I know, basically, that Simplicity is not sized like Vogue, since my earlier failed attempt at making a shirt for myself based on my commercial sizing. So, instead of cutting a size 14, which seems to be my commercial and Vogue size, I cut a size 20, going on bust measurements alone and hoping for the best. I think I will be better served next time by finding my shoulder measurement on the pattern and grading to the bust, but for now my wonky fixes seem to work.I know a lot of people hate that front seam, but I really found it useful for adjusting the fit. I took in about 2″ at the front center seam at the neck and graded it down to the bust, then let out the dress gradually from the waist to the hem for more ease. I took in the pattern from the top of the bust dart to the arm hole on both the front and back, and in back I took in the zip a little at the top and graded it out from “rear end” to hem. A lot of adjustments, but I’m very happy with the results. This could be my go-to shift dress pattern from now on.
I couldn’t find any “how to” guides online for applying the cowl, no matter how I looked.
Basically, I decided to approach it like lace. Which I’ve never done, but have read a lot about.I placed the detail over the dress front, pinned, sewed the shoulders with a zig-zag, and straight stitched the cowl along its U shape, closest to the neck. Then I cut away the underpart and left about 1/3″ — which I then edge serged, folded and pinned down, then straight stitched over through the cowl along its U shape farthest from the neck.

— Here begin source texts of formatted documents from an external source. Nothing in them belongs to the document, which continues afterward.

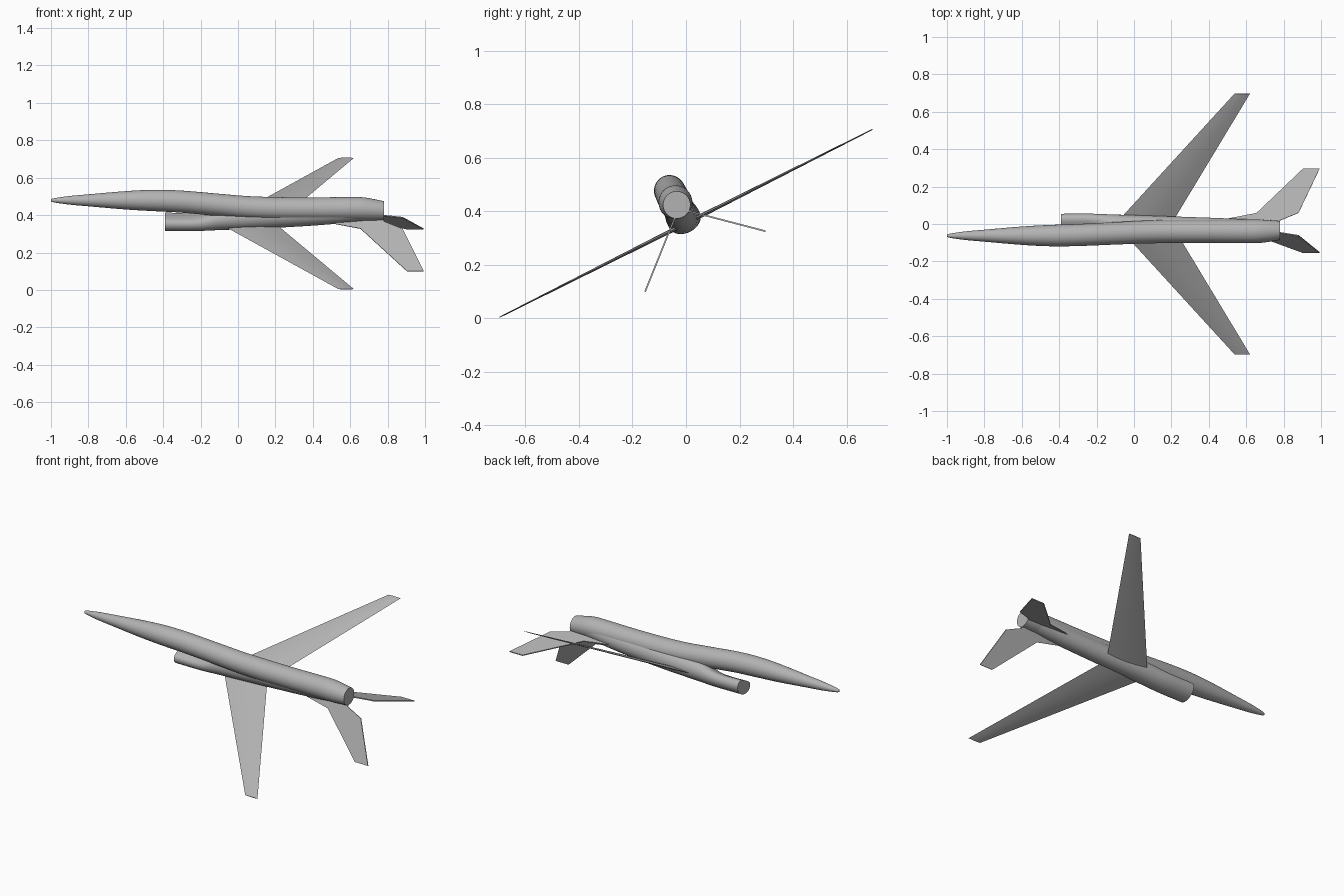
import bpy, bmesh, math
from mathutils import Matrix

cube = bpy.data.objects.get("Cube")
if cube:
    bpy.data.objects.remove(cube, do_unlink=True)

grey = bpy.data.materials.new("matte grey")
grey.use_nodes = True
grey.diffuse_color = (0.45, 0.45, 0.45, 1)
grey.node_tree.nodes["Principled BSDF"].inputs["Base Color"].default_value = (0.45, 0.45, 0.45, 1)

# The aircraft is banked about its long axis; parts are built level.
BANK = Matrix.Translation((0, 0, 0.355)) @ Matrix.Rotation(math.atan2(0.70, 1.39), 4, 'X')


def finish(name, bm, angle=40):
    bmesh.ops.recalc_face_normals(bm, faces=bm.faces)
    bm.transform(BANK)
    mesh = bpy.data.meshes.new(name)
    bm.to_mesh(mesh)
    bm.free()
    mesh.materials.append(grey)
    ob = bpy.data.objects.new(name, mesh)
    bpy.context.collection.objects.link(ob)
    bpy.ops.object.select_all(action='DESELECT')
    ob.select_set(True)
    bpy.context.view_layer.objects.active = ob
    bpy.ops.object.shade_smooth_by_angle(angle=math.radians(angle))
    return ob


def smooth_stations(st, steps=5):
    """Catmull-Rom interpolation through the stations."""
    out = []
    for i in range(len(st) - 1):
        a, b, c, d = st[max(i - 1, 0)], st[i], st[i + 1], st[min(i + 2, len(st) - 1)]
        for k in range(steps):
            t = k / steps
            out.append([q + 0.5 * t * (r - p + t * (2 * p - 5 * q + 4 * r - s + t * (3 * (q - r) + s - p)))
                        for p, q, r, s in zip(a, b, c, d)])
    return out + [list(st[-1])]


def loft(name, rings, cap=True):
    bm = bmesh.new()
    loops = [[bm.verts.new(p) for p in ring] for ring in rings]
    n = len(loops[0])
    for a, b in zip(loops, loops[1:]):
        for i in range(n):
            j = (i + 1) % n
            bm.faces.new((a[i], a[j], b[j], b[i]))
    if cap:
        bm.faces.new(loops[0])
        bm.faces.new(loops[-1])
    return finish(name, bm)


def oval(x, v, a, b, dent=0.0, n=40):
    """Oval section whose top can be hollowed."""
    pts = []
    for i in range(n):
        t = math.tau * i / n
        hollow = dent * max(0, math.sin(t)) ** 3
        pts.append((x, a * math.cos(t), v + b * math.sin(t) - hollow))
    return pts


# Fuselage: station x, centre height, radius
body = [(-1.0, .139, .004), (-.985, .139, .011), (-.9, .139, .023), (-.8, .139, .032),
        (-.6, .139, .049), (-.45, .138, .057), (-.3, .131, .059), (-.1, .111, .06),
        (.05, .096, .061), (.2, .089, .062), (.4, .087, .062), (.6, .088, .063),
        (.68, .086, .062), (.78, .077, .051)]
loft("fuselage", [oval(x, v, r, r) for x, v, r in smooth_stations(body)])

# Intake duct blending into the belly: x, centre, half width, half height, dent
duct = [(-.39, .014, .064, .048, .016), (-.22, .014, .064, .049, .016),
        (-.1, .028, .064, .059, .004), (.05, .036, .062, .062, 0), (.2, .045, .06, .064, 0),
        (.45, .06, .058, .062, 0), (.65, .078, .058, .058, 0), (.72, .08, .05, .05, 0)]
loft("intake_duct", [oval(*s) for s in smooth_stations(duct)])


# Swept wings with a thin lens section
def lens(u, lead, trail, thick, n=8):
    top = [(lead + (trail - lead) * i / n, u, thick * math.sin(math.pi * i / n)) for i in range(n + 1)]
    return top + [(x, y, -z) for x, y, z in top[-2:0:-1]]


for side, label in ((1, "rear"), (-1, "front")):
    loft(label + "_wing", [lens(0, -.1, .2, .008), lens(side * .78, .537, .62, .002)])

# Drooping tail fins, each with a strake running forward along the body
FIN = [(.45, .02), (.45, .036), (.655, .067), (.905, .252), (.993, .252),
       (.88, .068), (.78, .036), (.78, .02)]
for side, label in ((1, "rear"), (-1, "front")):
    loft(label + "_tail_fin",
         [[(x, side * (u + e * .66), .062 - .88 * u + e * .75) for x, u in FIN] for e in (.003, -.003)])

I used pre-made bias tape along the armholes beforehand, and used the same bias tape along the back of the neck hole after I applied the cowl.
At first I thought I would attach the applique with clear thread — but that was a mondo bust. It kept breaking and bunching and it’s very difficult to handle. In the end I machine sewed it to the fabric with matched Dual Duty XP Heavy thread I had in my stash. I thought it would be too visible, but it actually looks pretty nice. In the process, my machine did skip some stitches — some of which I ripped out and re-did — but what imperfections remain are a-okay with me.
Total cost: $13 fabric + $3 cowl + $2 pattern + $3 thread + $1 bias tape + $1 zipper + 14 hours
And how was the bachelorette party?
I had a good time.
They made me a sushi penis at Masu! AMAZEBALLZ.
I will absolutely be making this dress again, in a few different styles. I’m satisfied with this first make, but I’d like to revisit the pattern and use it to help me understand which shoulder size I should grade to in my next attempt at a Simplicity pattern.
I’d also like to make a few other shift style dresses to compare fit.